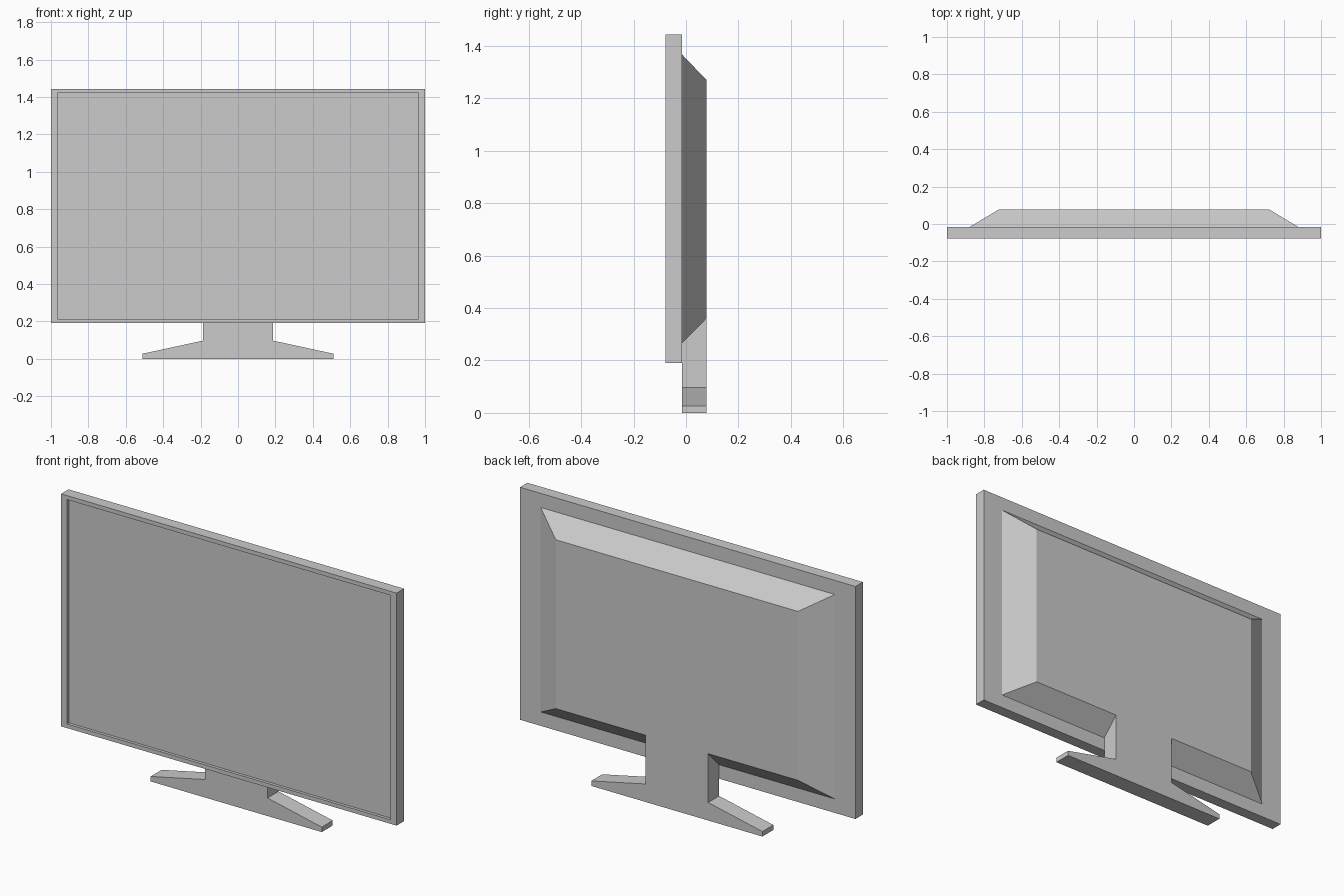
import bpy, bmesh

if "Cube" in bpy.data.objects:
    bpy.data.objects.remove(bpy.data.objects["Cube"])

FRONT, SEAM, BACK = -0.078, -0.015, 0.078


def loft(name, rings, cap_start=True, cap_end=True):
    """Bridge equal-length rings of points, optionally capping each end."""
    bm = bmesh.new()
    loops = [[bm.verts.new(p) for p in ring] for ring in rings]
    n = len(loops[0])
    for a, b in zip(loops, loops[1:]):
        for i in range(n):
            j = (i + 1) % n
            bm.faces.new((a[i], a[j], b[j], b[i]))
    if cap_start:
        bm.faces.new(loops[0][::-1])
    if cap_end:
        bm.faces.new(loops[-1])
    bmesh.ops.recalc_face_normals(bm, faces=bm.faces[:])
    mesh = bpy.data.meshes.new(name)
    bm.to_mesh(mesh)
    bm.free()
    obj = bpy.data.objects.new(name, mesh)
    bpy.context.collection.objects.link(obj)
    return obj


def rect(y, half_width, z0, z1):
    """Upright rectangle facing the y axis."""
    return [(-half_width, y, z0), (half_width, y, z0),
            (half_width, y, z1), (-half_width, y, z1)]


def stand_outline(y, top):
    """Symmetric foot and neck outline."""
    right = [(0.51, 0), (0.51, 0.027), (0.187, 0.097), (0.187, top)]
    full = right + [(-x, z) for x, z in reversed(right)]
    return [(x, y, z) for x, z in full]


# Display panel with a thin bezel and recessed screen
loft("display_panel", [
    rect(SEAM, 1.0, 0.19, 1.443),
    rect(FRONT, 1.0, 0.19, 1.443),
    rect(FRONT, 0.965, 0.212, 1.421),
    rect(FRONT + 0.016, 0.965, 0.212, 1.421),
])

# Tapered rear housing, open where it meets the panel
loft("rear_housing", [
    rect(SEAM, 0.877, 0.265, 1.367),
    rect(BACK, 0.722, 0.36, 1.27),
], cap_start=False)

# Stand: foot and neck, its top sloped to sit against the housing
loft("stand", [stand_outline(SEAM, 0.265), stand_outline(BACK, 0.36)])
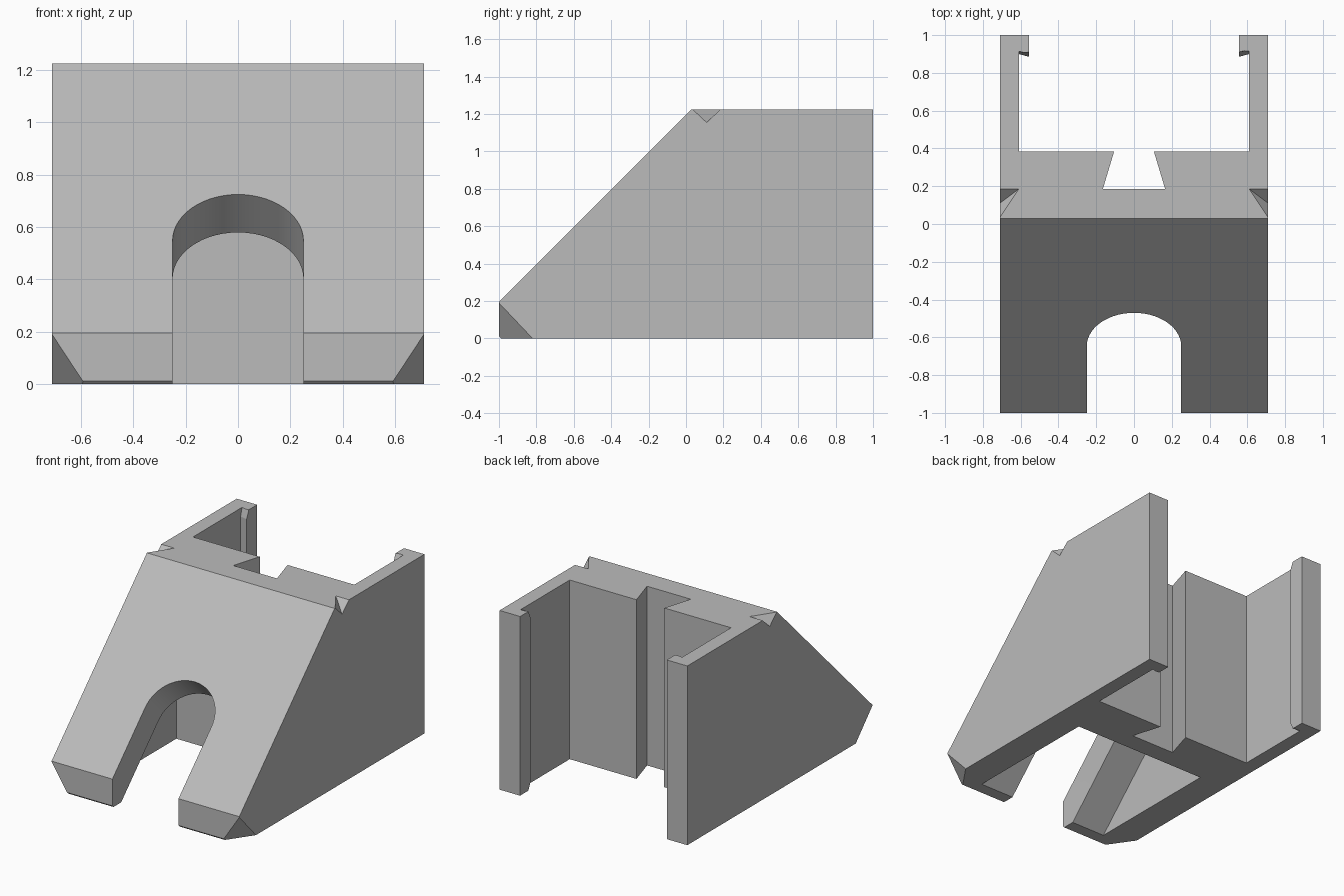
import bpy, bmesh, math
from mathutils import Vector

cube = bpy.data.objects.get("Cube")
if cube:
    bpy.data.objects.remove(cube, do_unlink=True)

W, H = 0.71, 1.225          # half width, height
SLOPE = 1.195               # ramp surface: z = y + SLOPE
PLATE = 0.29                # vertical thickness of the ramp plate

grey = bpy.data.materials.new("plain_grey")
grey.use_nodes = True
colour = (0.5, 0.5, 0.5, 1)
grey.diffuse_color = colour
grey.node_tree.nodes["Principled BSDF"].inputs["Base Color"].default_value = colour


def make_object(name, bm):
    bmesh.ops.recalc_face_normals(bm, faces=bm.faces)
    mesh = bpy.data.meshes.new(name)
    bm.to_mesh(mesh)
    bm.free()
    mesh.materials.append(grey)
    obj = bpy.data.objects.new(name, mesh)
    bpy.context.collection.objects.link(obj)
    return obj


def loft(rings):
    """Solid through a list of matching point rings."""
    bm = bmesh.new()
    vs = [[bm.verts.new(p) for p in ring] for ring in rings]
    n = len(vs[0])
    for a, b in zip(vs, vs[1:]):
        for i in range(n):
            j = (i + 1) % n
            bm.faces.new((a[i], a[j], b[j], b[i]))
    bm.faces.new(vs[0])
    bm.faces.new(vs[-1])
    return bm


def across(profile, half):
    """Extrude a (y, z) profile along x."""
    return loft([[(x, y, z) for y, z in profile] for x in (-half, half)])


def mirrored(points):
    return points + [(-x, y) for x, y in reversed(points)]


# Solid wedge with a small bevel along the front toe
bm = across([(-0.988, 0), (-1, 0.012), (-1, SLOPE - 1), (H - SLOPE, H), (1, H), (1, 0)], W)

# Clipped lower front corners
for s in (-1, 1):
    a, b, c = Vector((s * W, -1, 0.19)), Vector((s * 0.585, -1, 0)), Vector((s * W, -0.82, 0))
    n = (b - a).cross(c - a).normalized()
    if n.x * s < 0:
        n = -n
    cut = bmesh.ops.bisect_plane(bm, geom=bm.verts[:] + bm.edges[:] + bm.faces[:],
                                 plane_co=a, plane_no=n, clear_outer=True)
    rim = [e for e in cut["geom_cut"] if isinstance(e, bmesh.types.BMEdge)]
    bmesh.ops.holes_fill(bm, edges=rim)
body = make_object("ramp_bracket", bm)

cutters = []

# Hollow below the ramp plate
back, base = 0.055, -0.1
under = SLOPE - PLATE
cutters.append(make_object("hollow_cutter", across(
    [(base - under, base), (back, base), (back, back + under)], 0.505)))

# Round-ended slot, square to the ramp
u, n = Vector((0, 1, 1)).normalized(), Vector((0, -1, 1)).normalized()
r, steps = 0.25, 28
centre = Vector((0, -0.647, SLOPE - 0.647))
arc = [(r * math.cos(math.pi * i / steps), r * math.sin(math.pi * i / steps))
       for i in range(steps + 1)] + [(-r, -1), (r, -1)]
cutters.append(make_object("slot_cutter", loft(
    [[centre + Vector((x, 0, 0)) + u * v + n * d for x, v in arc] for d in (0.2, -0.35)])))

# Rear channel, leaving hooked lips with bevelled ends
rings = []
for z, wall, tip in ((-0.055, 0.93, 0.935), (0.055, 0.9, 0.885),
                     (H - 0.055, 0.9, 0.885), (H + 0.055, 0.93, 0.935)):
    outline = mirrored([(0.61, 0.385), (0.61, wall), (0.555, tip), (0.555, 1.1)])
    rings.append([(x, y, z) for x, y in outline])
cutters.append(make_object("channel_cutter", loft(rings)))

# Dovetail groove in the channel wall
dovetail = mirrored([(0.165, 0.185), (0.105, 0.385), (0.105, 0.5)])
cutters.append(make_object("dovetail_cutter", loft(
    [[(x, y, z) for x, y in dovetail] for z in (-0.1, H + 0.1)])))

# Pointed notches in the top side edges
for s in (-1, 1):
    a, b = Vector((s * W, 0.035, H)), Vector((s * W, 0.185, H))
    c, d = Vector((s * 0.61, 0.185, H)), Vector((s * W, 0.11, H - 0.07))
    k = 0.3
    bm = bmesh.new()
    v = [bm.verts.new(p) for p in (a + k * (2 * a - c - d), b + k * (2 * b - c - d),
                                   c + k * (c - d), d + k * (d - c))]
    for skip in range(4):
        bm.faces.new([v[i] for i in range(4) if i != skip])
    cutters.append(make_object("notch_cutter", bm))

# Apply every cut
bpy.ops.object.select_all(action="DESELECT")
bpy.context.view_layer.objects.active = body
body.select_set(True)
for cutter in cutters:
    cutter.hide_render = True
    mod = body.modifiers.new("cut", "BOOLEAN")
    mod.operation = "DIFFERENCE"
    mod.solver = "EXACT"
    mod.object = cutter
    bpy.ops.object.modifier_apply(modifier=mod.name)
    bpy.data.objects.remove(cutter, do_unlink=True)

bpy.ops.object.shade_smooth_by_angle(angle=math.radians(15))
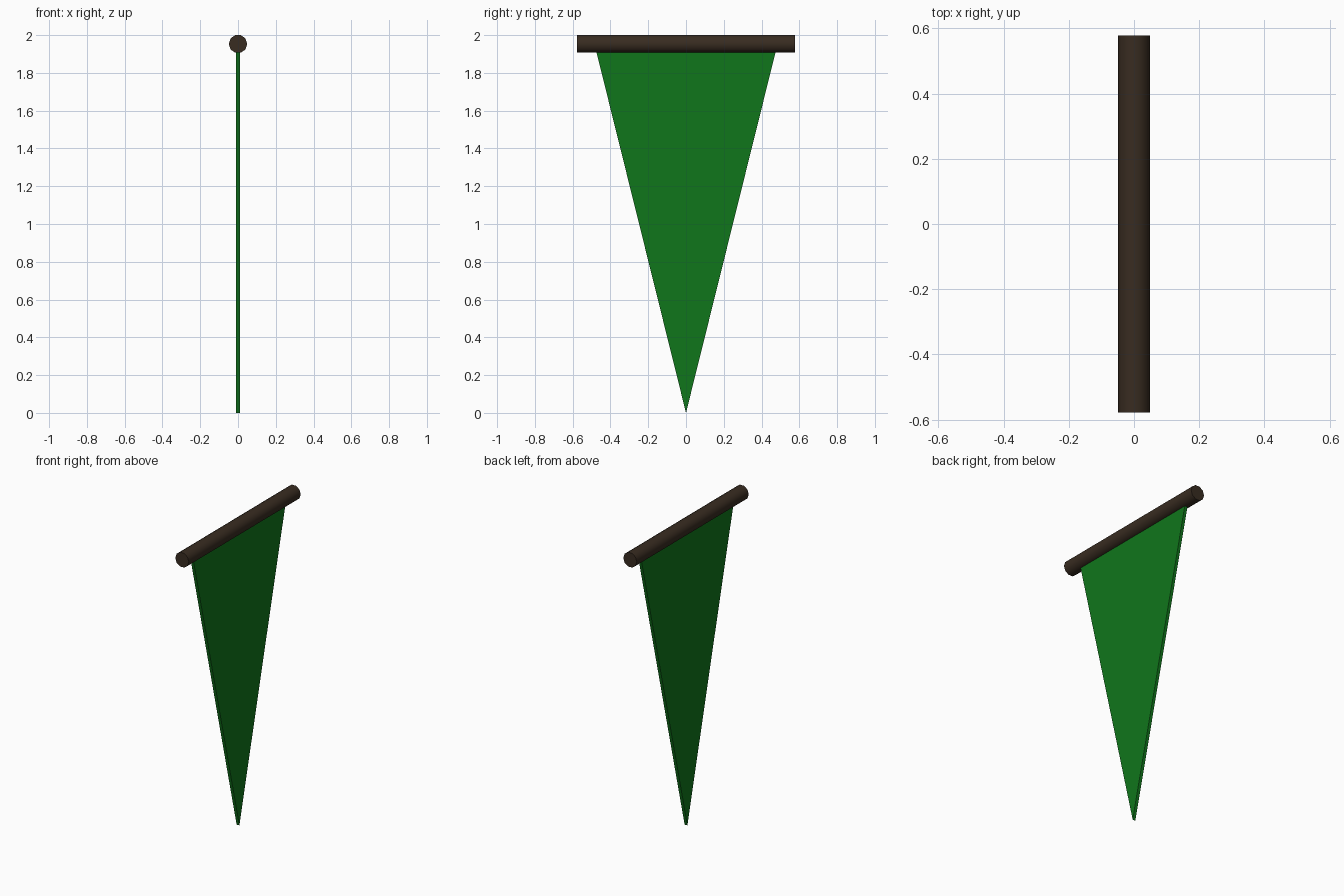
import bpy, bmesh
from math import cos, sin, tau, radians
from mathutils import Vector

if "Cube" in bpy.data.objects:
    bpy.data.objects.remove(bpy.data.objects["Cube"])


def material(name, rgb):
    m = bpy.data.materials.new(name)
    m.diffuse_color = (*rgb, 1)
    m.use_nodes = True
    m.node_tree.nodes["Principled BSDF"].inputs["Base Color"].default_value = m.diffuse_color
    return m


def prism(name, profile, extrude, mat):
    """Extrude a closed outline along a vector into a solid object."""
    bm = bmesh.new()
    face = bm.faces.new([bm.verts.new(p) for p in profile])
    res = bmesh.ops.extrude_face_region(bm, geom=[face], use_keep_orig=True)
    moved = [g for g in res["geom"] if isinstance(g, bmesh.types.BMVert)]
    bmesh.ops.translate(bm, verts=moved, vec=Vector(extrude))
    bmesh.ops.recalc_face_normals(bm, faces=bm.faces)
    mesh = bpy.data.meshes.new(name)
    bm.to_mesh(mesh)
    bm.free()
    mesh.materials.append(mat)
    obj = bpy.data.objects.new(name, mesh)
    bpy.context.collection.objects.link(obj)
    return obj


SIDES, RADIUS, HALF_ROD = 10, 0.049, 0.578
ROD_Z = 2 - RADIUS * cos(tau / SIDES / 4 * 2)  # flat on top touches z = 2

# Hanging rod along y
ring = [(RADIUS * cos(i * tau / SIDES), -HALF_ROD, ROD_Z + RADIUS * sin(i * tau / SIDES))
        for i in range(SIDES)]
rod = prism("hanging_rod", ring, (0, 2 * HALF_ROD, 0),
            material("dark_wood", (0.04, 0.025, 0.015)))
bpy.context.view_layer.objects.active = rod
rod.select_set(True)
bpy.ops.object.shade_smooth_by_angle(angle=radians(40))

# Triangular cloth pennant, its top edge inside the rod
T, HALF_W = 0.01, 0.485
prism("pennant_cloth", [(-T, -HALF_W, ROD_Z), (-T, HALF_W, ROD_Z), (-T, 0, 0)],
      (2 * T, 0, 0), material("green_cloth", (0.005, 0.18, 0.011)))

★ ★ ★ ★ ★ ★ ★

• _WHAT THE TASK ASKS_
Every line from the top of the records above to the line with "rectangle facing the", inclusive, should be duplicated exactly, minus the pictures.

• _SOLUTION_
import bpy, bmesh

if "Cube" in bpy.data.objects:
    bpy.data.objects.remove(bpy.data.objects["Cube"])

FRONT, SEAM, BACK = -0.078, -0.015, 0.078


def loft(name, rings, cap_start=True, cap_end=True):
    """Bridge equal-length rings of points, optionally capping each end."""
    bm = bmesh.new()
    loops = [[bm.verts.new(p) for p in ring] for ring in rings]
    n = len(loops[0])
    for a, b in zip(loops, loops[1:]):
        for i in range(n):
            j = (i + 1) % n
            bm.faces.new((a[i], a[j], b[j], b[i]))
    if cap_start:
        bm.faces.new(loops[0][::-1])
    if cap_end:
        bm.faces.new(loops[-1])
    bmesh.ops.recalc_face_normals(bm, faces=bm.faces[:])
    mesh = bpy.data.meshes.new(name)
    bm.to_mesh(mesh)
    bm.free()
    obj = bpy.data.objects.new(name, mesh)
    bpy.context.collection.objects.link(obj)
    return obj


def rect(y, half_width, z0, z1):
    """Upright rectangle facing the y axis."""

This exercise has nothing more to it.